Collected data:
= Beginning of Section =
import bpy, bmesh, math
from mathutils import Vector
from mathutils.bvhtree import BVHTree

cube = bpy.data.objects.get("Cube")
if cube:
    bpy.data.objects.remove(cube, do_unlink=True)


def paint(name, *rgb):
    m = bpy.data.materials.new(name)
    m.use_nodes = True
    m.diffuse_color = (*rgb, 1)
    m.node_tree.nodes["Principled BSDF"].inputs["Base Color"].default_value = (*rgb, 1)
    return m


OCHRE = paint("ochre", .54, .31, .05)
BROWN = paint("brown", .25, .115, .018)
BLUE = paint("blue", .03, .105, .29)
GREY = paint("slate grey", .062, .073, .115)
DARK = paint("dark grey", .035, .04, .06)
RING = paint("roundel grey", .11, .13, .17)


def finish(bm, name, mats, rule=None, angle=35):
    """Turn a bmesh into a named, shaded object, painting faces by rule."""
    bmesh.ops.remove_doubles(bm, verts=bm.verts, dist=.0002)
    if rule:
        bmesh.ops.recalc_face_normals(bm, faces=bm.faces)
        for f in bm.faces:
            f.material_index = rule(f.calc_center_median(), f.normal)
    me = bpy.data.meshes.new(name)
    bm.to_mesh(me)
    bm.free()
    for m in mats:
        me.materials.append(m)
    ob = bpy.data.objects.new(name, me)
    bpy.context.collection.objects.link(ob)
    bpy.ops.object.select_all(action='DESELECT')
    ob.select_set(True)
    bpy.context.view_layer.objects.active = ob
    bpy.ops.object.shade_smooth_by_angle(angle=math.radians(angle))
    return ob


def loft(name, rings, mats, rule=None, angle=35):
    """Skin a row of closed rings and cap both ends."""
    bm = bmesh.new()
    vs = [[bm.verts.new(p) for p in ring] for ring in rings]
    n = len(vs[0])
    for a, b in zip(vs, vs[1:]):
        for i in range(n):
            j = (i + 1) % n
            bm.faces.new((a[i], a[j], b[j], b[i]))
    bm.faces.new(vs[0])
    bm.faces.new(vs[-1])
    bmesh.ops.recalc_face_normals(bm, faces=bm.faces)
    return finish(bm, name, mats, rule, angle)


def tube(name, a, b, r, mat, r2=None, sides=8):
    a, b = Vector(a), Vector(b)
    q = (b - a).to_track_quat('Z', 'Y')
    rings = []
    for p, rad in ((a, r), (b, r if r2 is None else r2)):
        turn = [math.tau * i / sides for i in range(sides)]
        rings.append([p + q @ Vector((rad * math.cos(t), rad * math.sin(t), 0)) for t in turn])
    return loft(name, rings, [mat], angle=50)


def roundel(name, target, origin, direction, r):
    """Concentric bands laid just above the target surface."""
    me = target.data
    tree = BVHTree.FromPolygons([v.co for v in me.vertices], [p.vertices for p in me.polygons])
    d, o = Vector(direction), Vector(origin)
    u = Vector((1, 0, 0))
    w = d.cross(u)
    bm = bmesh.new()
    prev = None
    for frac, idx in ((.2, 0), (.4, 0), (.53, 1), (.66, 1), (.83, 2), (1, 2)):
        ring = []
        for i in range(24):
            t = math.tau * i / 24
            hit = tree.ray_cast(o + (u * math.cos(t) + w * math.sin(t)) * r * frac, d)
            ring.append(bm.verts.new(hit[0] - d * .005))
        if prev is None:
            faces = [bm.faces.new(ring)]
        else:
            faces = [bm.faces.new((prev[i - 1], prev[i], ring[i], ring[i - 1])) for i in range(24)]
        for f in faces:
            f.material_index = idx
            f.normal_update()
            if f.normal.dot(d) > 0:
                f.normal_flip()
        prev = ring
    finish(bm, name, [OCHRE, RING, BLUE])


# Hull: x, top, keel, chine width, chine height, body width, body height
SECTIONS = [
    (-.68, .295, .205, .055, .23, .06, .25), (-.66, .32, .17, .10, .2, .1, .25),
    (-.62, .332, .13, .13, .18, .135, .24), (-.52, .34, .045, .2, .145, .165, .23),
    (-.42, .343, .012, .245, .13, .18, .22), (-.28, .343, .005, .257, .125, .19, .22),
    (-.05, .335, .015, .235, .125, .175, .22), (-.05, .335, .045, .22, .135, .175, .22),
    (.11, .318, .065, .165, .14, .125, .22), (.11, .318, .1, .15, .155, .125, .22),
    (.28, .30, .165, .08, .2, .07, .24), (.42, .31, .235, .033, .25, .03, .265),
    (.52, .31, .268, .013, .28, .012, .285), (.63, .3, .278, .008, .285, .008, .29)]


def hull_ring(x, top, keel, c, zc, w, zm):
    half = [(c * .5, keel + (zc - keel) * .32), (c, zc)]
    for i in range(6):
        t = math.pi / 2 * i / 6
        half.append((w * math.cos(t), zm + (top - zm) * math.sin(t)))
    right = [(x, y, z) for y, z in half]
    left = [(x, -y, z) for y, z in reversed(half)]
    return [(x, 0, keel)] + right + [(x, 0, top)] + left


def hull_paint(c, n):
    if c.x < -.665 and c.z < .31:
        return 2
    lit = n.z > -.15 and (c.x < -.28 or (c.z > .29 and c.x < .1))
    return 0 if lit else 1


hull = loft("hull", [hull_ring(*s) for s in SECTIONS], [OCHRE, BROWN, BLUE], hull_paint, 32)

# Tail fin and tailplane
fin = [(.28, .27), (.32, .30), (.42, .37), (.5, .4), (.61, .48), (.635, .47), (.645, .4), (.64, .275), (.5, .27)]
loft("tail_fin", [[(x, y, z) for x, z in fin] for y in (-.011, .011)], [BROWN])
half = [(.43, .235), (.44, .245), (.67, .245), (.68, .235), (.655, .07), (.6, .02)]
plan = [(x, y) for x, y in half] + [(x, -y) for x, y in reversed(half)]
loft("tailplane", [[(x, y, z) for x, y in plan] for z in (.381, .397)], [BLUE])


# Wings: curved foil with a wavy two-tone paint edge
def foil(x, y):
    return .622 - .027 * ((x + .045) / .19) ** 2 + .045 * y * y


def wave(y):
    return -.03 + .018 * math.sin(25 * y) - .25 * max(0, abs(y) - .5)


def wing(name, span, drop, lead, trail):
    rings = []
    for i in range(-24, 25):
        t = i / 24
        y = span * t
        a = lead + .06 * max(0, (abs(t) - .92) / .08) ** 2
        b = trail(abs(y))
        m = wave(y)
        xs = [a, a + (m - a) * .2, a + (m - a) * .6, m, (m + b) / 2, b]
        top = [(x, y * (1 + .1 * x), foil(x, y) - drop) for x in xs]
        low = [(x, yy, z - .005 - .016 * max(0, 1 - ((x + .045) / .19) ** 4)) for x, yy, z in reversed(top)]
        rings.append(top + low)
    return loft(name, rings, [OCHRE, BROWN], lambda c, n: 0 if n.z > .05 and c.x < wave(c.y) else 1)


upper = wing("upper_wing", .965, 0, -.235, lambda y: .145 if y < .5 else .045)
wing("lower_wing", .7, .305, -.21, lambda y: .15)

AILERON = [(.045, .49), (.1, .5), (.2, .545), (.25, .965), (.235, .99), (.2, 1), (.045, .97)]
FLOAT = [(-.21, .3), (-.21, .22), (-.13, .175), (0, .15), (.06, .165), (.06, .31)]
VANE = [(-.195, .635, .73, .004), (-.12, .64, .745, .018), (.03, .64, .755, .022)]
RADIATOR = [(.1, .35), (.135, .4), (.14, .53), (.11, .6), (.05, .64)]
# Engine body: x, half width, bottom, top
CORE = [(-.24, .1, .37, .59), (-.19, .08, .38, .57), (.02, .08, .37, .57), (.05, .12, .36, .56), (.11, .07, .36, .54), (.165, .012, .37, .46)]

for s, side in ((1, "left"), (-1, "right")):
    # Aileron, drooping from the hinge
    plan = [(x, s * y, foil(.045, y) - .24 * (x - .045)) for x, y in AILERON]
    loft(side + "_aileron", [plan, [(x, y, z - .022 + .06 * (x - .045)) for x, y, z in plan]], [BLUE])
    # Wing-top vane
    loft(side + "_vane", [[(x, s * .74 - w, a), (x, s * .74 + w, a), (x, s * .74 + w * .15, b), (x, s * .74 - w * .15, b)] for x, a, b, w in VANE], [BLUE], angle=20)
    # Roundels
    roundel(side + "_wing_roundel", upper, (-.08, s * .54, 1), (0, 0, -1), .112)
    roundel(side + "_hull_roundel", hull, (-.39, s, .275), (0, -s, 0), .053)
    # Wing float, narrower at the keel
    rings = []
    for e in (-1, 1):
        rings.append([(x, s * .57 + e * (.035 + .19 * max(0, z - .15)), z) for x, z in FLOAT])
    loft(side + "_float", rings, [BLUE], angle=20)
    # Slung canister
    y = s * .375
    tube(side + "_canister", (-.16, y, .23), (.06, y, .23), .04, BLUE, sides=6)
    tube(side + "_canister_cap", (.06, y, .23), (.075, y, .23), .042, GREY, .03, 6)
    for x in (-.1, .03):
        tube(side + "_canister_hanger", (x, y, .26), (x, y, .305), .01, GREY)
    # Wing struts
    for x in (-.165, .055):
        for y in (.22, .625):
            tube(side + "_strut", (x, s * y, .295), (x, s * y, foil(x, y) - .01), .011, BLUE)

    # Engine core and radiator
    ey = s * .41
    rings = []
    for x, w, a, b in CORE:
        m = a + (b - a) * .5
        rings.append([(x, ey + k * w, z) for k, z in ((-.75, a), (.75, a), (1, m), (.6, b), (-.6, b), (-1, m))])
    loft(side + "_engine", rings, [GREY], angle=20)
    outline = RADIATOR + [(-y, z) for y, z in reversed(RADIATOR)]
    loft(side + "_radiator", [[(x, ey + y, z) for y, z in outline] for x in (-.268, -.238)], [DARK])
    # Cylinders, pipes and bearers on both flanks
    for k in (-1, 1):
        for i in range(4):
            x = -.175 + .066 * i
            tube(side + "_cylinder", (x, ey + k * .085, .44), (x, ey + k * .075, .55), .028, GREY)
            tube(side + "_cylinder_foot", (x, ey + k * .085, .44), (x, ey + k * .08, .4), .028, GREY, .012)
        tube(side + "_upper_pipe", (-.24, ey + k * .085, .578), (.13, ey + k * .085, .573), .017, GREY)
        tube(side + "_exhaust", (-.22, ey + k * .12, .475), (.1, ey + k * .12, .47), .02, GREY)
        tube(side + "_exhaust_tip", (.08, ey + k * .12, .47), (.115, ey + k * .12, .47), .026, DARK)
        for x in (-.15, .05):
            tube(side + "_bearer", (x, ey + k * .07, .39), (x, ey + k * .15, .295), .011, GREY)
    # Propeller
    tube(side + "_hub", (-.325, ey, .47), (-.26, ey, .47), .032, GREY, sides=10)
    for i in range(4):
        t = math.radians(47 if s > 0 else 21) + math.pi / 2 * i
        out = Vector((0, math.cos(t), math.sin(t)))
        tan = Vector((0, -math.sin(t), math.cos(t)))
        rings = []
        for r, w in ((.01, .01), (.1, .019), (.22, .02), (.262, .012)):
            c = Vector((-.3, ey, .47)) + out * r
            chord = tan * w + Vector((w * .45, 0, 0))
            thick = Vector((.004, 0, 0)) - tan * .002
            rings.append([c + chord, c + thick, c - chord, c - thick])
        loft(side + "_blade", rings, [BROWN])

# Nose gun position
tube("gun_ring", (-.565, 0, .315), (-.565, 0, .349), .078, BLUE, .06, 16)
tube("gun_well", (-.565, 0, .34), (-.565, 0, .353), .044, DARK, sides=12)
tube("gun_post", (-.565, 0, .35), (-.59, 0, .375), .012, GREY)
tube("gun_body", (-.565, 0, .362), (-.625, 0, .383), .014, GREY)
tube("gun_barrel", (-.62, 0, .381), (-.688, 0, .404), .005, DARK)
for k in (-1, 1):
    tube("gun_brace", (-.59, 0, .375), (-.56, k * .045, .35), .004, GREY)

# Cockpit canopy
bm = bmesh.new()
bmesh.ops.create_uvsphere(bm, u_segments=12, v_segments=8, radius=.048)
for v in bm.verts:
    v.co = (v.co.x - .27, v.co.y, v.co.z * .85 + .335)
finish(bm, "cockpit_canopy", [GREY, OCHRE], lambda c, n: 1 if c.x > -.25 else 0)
= End of Section =
## What to work on:
Check all the records above and select each line where the string "BLUE" is found.

## Solution:
BLUE = paint("blue", .03, .105, .29)
    finish(bm, name, [OCHRE, RING, BLUE])
hull = loft("hull", [hull_ring(*s) for s in SECTIONS], [OCHRE, BROWN, BLUE], hull_paint, 32)
loft("tailplane", [[(x, y, z) for x, y in plan] for z in (.381, .397)], [BLUE])
    loft(side + "_aileron", [plan, [(x, y, z - .022 + .06 * (x - .045)) for x, y, z in plan]], [BLUE])
    loft(side + "_vane", [[(x, s * .74 - w, a), (x, s * .74 + w, a), (x, s * .74 + w * .15, b), (x, s * .74 - w * .15, b)] for x, a, b, w in VANE], [BLUE], angle=20)
    loft(side + "_float", rings, [BLUE], angle=20)
    tube(side + "_canister", (-.16, y, .23), (.06, y, .23), .04, BLUE, sides=6)
            tube(side + "_strut", (x, s * y, .295), (x, s * y, foil(x, y) - .01), .011, BLUE)
tube("gun_ring", (-.565, 0, .315), (-.565, 0, .349), .078, BLUE, .06, 16)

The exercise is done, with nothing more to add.